■ DATA FOR REVIEW
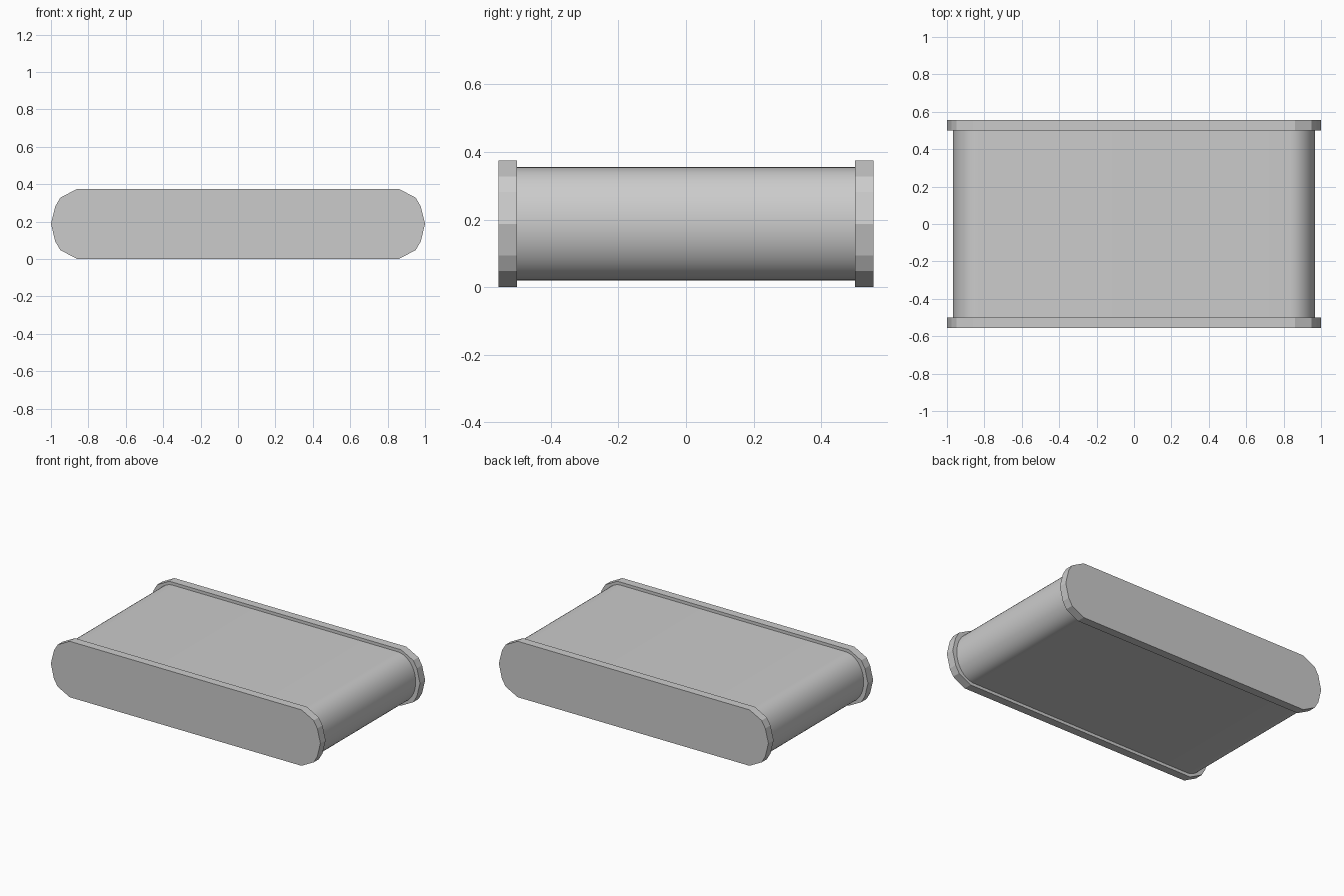
import bpy, bmesh, math

if "Cube" in bpy.data.objects:
    bpy.data.objects.remove(bpy.data.objects["Cube"])

CZ = 0.1875  # mid height


def extrude_profile(name, pts, y0, y1, caps=True):
    """Extrude a closed x-z profile along y."""
    bm = bmesh.new()
    a = [bm.verts.new((x, y0, z)) for x, z in pts]
    b = [bm.verts.new((x, y1, z)) for x, z in pts]
    n = len(pts)
    for i in range(n):
        j = (i + 1) % n
        bm.faces.new((a[i], a[j], b[j], b[i]))
    if caps:
        bm.faces.new(a)
        bm.faces.new(b)
    bmesh.ops.recalc_face_normals(bm, faces=bm.faces)
    me = bpy.data.meshes.new(name)
    bm.to_mesh(me)
    bm.free()
    ob = bpy.data.objects.new(name, me)
    bpy.context.collection.objects.link(ob)
    return ob


def both_ends(right):
    """Right-end profile, bottom to top, mirrored to the left end."""
    return ([(x, CZ + z) for x, z in right]
            + [(-x, CZ + z) for x, z in reversed(right)])


# Faceted side plates
plate = both_ends([(0.86, -0.1875), (0.95, -0.14), (0.977, -0.094), (1.0, 0),
                   (0.977, 0.094), (0.95, 0.14), (0.86, 0.1875)])
extrude_profile("front_side_plate", plate, -0.555, -0.5)
extrude_profile("back_side_plate", plate, 0.5, 0.555)

# Smooth belt with rounded ends
STEPS = 24
arc = []
for i in range(STEPS + 1):
    t = -math.pi / 2 + math.pi * i / STEPS
    arc.append((0.833 + 0.135 * math.cos(t), 0.1675 * math.sin(t)))
belt = extrude_profile("belt", both_ends(arc), -0.5, 0.5)
bpy.context.view_layer.objects.active = belt
belt.select_set(True)
bpy.ops.object.shade_smooth_by_angle(angle=math.radians(30))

■ AIM OF THE EXERCISE
What is needed is a word-for-word copy of the data above, free of any images.

■ SOLUTION BELOW
import bpy, bmesh, math

if "Cube" in bpy.data.objects:
    bpy.data.objects.remove(bpy.data.objects["Cube"])

CZ = 0.1875  # mid height


def extrude_profile(name, pts, y0, y1, caps=True):
    """Extrude a closed x-z profile along y."""
    bm = bmesh.new()
    a = [bm.verts.new((x, y0, z)) for x, z in pts]
    b = [bm.verts.new((x, y1, z)) for x, z in pts]
    n = len(pts)
    for i in range(n):
        j = (i + 1) % n
        bm.faces.new((a[i], a[j], b[j], b[i]))
    if caps:
        bm.faces.new(a)
        bm.faces.new(b)
    bmesh.ops.recalc_face_normals(bm, faces=bm.faces)
    me = bpy.data.meshes.new(name)
    bm.to_mesh(me)
    bm.free()
    ob = bpy.data.objects.new(name, me)
    bpy.context.collection.objects.link(ob)
    return ob


def both_ends(right):
    """Right-end profile, bottom to top, mirrored to the left end."""
    return ([(x, CZ + z) for x, z in right]
            + [(-x, CZ + z) for x, z in reversed(right)])


# Faceted side plates
plate = both_ends([(0.86, -0.1875), (0.95, -0.14), (0.977, -0.094), (1.0, 0),
                   (0.977, 0.094), (0.95, 0.14), (0.86, 0.1875)])
extrude_profile("front_side_plate", plate, -0.555, -0.5)
extrude_profile("back_side_plate", plate, 0.5, 0.555)

# Smooth belt with rounded ends
STEPS = 24
arc = []
for i in range(STEPS + 1):
    t = -math.pi / 2 + math.pi * i / STEPS
    arc.append((0.833 + 0.135 * math.cos(t), 0.1675 * math.sin(t)))
belt = extrude_profile("belt", both_ends(arc), -0.5, 0.5)
bpy.context.view_layer.objects.active = belt
belt.select_set(True)
bpy.ops.object.shade_smooth_by_angle(angle=math.radians(30))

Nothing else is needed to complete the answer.